Pendulum's thick, live style of drum 'n' bass sold these earphones to us. The unthinkably low bass lines and rumblings found in this type of electronic music will cause dance fans to grin, and hold that grin until the song finishes.
We also found them to be notably capable with rock and metal, R 'n' B and rap; Muse and Metallica, Rihanna and T.I. Again, it's that cataclysmic bass and the in-your-face-like-a-hatchet-to-the-head power the IE 8s can deliver.
Using the bass screw mentioned earlier, this booming bass can be reduced slightly, although it's perhaps not as huge a reduction as some people might like.
Compared the the Shure SE530s, the IE 8s still deliver a huge wallop of low-end activity, but lack some of the crystalline clarity in the high end, suggesting to us that the Shures are more balanced, and more suitable if you favour sonic balance and an airier, more transparent treble, more than sub woofer-esque bass.
The much more affordable Denon AH-751s deliver a brighter treble, with more perceivable detail in the high-end, at the expense of the warmth and mid-range punch felt through the IE 8s. And in fact, the IE 8s are solid all-rounders for every genre we tried (and we try the lot!), as long as deep bass is important to you.
A blindingly impressive pair of earphones and more than worthy competitors to the Shure SE530s. As long as you like deep bass, these earphones will bring out dance, drum 'n' bass, rap, rock, metal and pop with admirable skill -- our favourite earphone to date for these genres.
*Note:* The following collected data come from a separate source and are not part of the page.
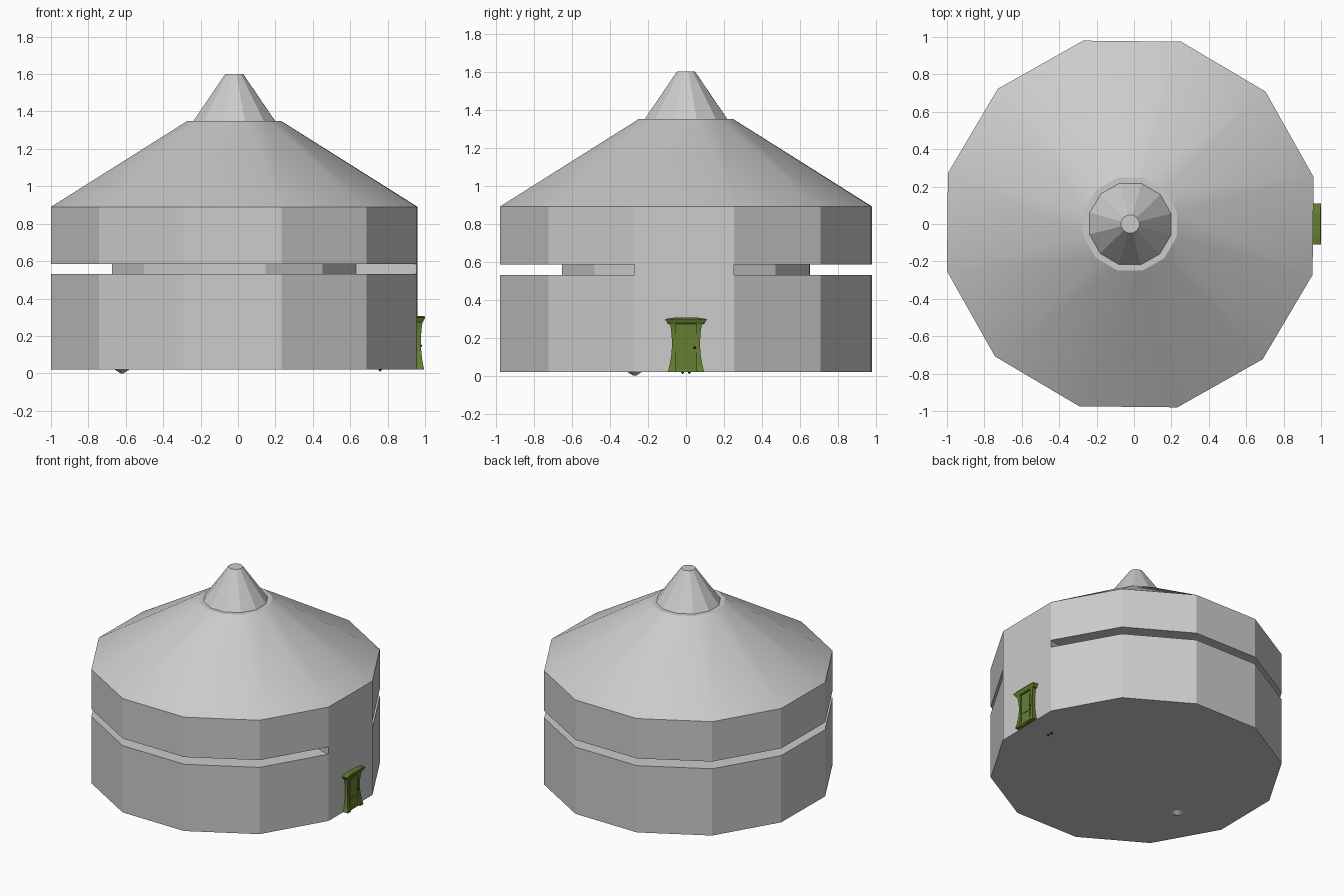
import bpy, bmesh, math

if "Cube" in bpy.data.objects:
    bpy.data.objects.remove(bpy.data.objects["Cube"])

N, CX, OFF = 12, -0.02, math.radians(14.4)


def finish(name, bm, mat=None, smooth=False):
    bmesh.ops.recalc_face_normals(bm, faces=bm.faces)
    mesh = bpy.data.meshes.new(name)
    bm.to_mesh(mesh)
    bm.free()
    ob = bpy.data.objects.new(name, mesh)
    bpy.context.collection.objects.link(ob)
    if mat:
        mesh.materials.append(mat)
    if smooth:
        bpy.ops.object.select_all(action='DESELECT')
        ob.select_set(True)
        bpy.context.view_layer.objects.active = ob
        bpy.ops.object.shade_smooth_by_angle(angle=math.radians(20))
    return ob


def ring(bm, r, z, cx=CX, cy=0):
    return [bm.verts.new((cx + r * math.cos(OFF + i * math.tau / N),
                          cy + r * math.sin(OFF + i * math.tau / N), z)) for i in range(N)]


def loft(bm, rings, skip=lambda k, i: False):
    n = len(rings[0])
    for k in range(len(rings) - 1):
        a, b = rings[k], rings[k + 1]
        for i in range(n):
            j = (i + 1) % n
            if not skip(k, i):
                bm.faces.new((a[i], a[j], b[j], b[i]))
    bm.faces.new(rings[0])
    bm.faces.new(rings[-1])


def slab(name, rows, mat):
    """Stack of rectangles: (z, y0, y1, front x), back sunk into the wall."""
    bm = bmesh.new()
    loft(bm, [[bm.verts.new(p) for p in ((0.95, y0, z), (x, y0, z), (x, y1, z), (0.95, y1, z))]
              for z, y0, y1, x in rows])
    return finish(name, bm, mat)


def colour(name, rgb):
    m = bpy.data.materials.new(name)
    m.diffuse_color = (*rgb, 1)
    m.use_nodes = True
    m.node_tree.nodes["Principled BSDF"].inputs["Base Color"].default_value = m.diffuse_color
    return m


green = colour("door_green", (0.13, 0.21, 0.03))
dark = colour("dark_metal", (0.02, 0.02, 0.02))

# Drum and conical roof, with a window slot on every panel but the door panel
bm = bmesh.new()
profile = [(1.012, 0.02), (1.012, 0.53), (0.675, 0.53), (0.675, 0.585),
           (1.012, 0.585), (1.012, 0.89), (0.258, 1.35)]
R = [ring(bm, r, z) for r, z in profile]
loft(bm, R, lambda k, i: k in (1, 2, 3) and i == N - 1)
bm.faces.new((R[1][N - 1], R[1][0], R[4][0], R[4][N - 1]))
for i in (0, N - 1):
    bm.faces.new([R[k][i] for k in (1, 2, 3, 4)])
finish("drum_and_roof", bm, smooth=True)

# Steep cap on the roof
bm = bmesh.new()
loft(bm, [ring(bm, 0.225, 1.35), ring(bm, 0.05, 1.60)])
finish("roof_cap", bm)

# Door posts with curved, waisted sides
for side, label in ((-1, "left"), (1, "right")):
    rows = []
    for k in range(9):
        t = k / 8
        c = (2 * t - 1.15) ** 2
        rows.append((0.02 + 0.26 * t, side * 0.055, side * (0.074 + 0.016 * c), 0.978 + 0.013 * c))
    slab(label + "_door_post", rows, green)

# Door leaf, lintel and threshold
slab("door_leaf", [(0.02, -0.057, 0.057, 0.972), (0.28, -0.057, 0.057, 0.972)], green)
slab("lintel", [(0.272, -0.094, 0.094, 0.985), (0.28, -0.1, 0.1, 0.992),
                (0.298, -0.11, 0.11, 1.0), (0.306, -0.06, 0.06, 0.996)], green)
slab("threshold", [(0.02, -0.06, 0.06, 0.982), (0.03, -0.06, 0.06, 0.978)], green)

# Raised arched panel and lower panel on the door leaf
bm = bmesh.new()
arch = [(-0.036, 0.12), (0.036, 0.12), (0.036, 0.24), (0.02, 0.25), (-0.02, 0.25), (-0.036, 0.24)]
low = [(-0.036, 0.04), (0.036, 0.04), (0.036, 0.105), (-0.036, 0.105)]
for shape in (arch, low):
    loft(bm, [[bm.verts.new((x, y, z)) for y, z in shape] for x in (0.97, 0.976)])
finish("door_panels", bm, green)

# Door knob
bm = bmesh.new()
bmesh.ops.create_icosphere(bm, subdivisions=1, radius=0.007)
bmesh.ops.translate(bm, verts=bm.verts, vec=(0.979, 0.046, 0.148))
finish("door_knob", bm, dark)

# Small feet under the floor
for k, (x, y, r) in enumerate(((-0.62, -0.27, 0.04), (0.76, -0.018, 0.01), (0.76, 0.018, 0.01))):
    bm = bmesh.new()
    loft(bm, [ring(bm, r * 0.2, 0.0 if k == 0 else 0.01, x, y), ring(bm, r, 0.02, x, y)])
    finish(f"floor_foot_{k + 1}", bm, dark if k else None)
Shure's SE530s will give you less bass but a sweeter, airier treble, perhaps making them preferable for country, folk and jazz, but this is too subjective for us to use when scoring the IE 8s. But they're certainly an alternative to consider if you want the abilities of the IE 8s, without the extended low-end presence, or if you find bass fatiguing after a few hours of listening.Edited by Cristina Psomadakis